Saved entries
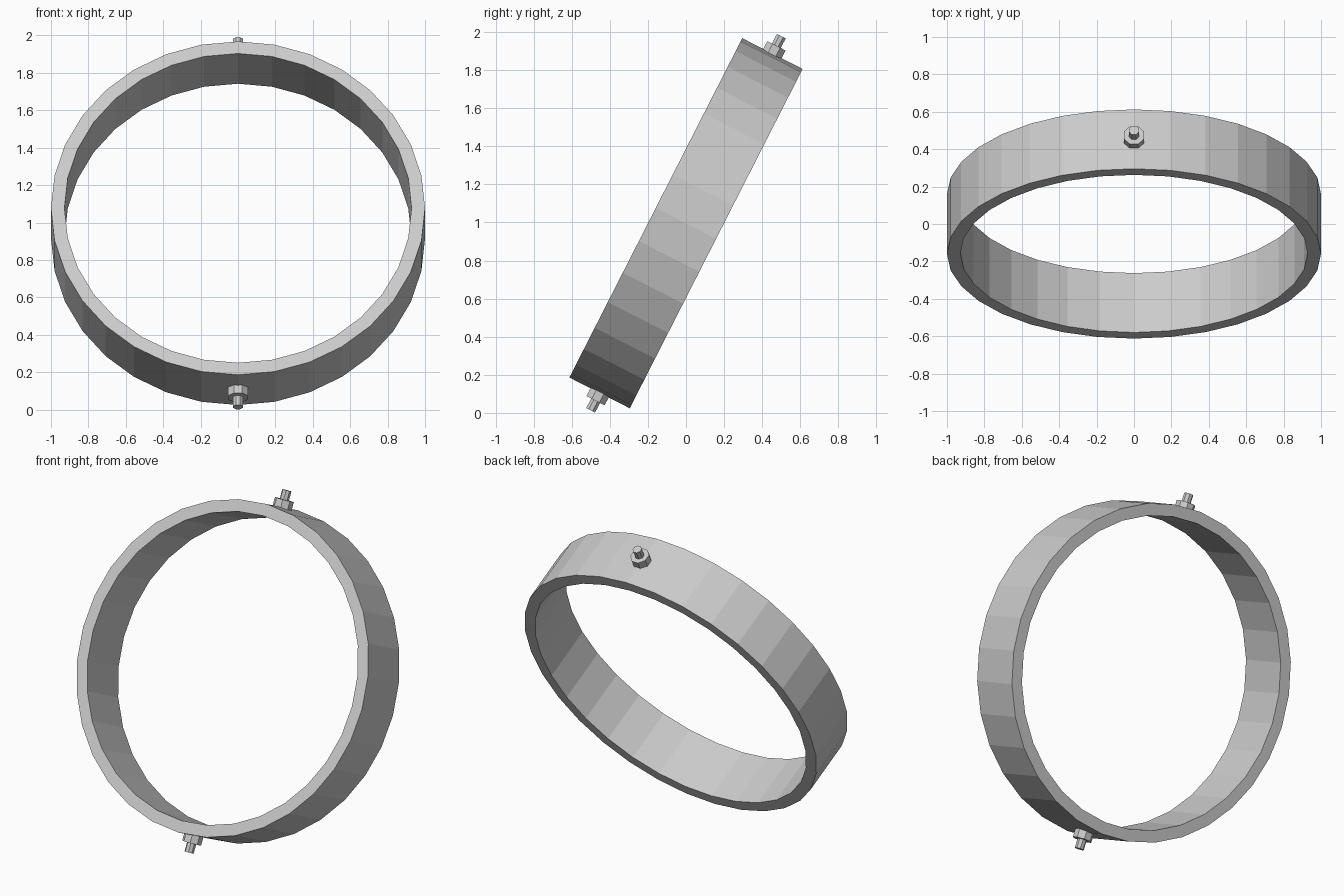
import bpy, bmesh, math
from mathutils import Matrix

if "Cube" in bpy.data.objects:
    bpy.data.objects.remove(bpy.data.objects["Cube"])

# Everything is modelled upright (ring axis along y), then tilted about x
TILT = Matrix.Translation((0, 0, 0.996)) @ Matrix.Rotation(math.radians(-27), 4, 'X')
SIDES, R_OUT, R_IN, HALF_W = 32, 1.0, 0.928, 0.178


def finish(name, bm):
    bmesh.ops.recalc_face_normals(bm, faces=bm.faces)
    mesh = bpy.data.meshes.new(name)
    bm.to_mesh(mesh)
    bm.free()
    obj = bpy.data.objects.new(name, mesh)
    bpy.context.collection.objects.link(obj)
    obj.matrix_world = TILT
    return obj


# Flat-sided ring band: a rectangular section swept around the axis
bm = bmesh.new()
section = [(R_IN, -HALF_W), (R_OUT, -HALF_W), (R_OUT, HALF_W), (R_IN, HALF_W)]
loops = []
for i in range(SIDES):
    a = 2 * math.pi * i / SIDES
    loops.append([bm.verts.new((r * math.sin(a), y, r * math.cos(a))) for r, y in section])
for i in range(SIDES):
    p, q = loops[i], loops[(i + 1) % SIDES]
    for k in range(4):
        m = (k + 1) % 4
        bm.faces.new((p[k], p[m], q[m], q[k]))
finish("ring_band", bm)


# Pivot hardware on opposite ends of the ring
def stud(name, radius, start, end, sides, flip):
    bm = bmesh.new()
    place = (Matrix.Rotation(math.pi if flip else 0, 4, 'X')
             @ Matrix.Translation((0, 0, (start + end) / 2))
             @ Matrix.Rotation(math.pi / sides, 4, 'Z'))
    bmesh.ops.create_cone(bm, cap_ends=True, segments=sides, radius1=radius,
                          radius2=radius, depth=end - start, matrix=place)
    finish(name, bm)


for label, flip in (("upper", False), ("lower", True)):
    stud(label + "_pivot_nut", 0.058, 0.985, 1.046, 8, flip)
    stud(label + "_pivot_pin", 0.028, 0.985, 1.103, 8, flip)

* **Assignment**
Your answer must be the exact lines from the start of the data through the line with "bmesh.ops.recalc_face_normals(bm, faces=bm.faces)", inclusive, and nothing else; pictures do not belong in it.

* **Response to the exercise**
import bpy, bmesh, math
from mathutils import Matrix

if "Cube" in bpy.data.objects:
    bpy.data.objects.remove(bpy.data.objects["Cube"])

# Everything is modelled upright (ring axis along y), then tilted about x
TILT = Matrix.Translation((0, 0, 0.996)) @ Matrix.Rotation(math.radians(-27), 4, 'X')
SIDES, R_OUT, R_IN, HALF_W = 32, 1.0, 0.928, 0.178


def finish(name, bm):
    bmesh.ops.recalc_face_normals(bm, faces=bm.faces)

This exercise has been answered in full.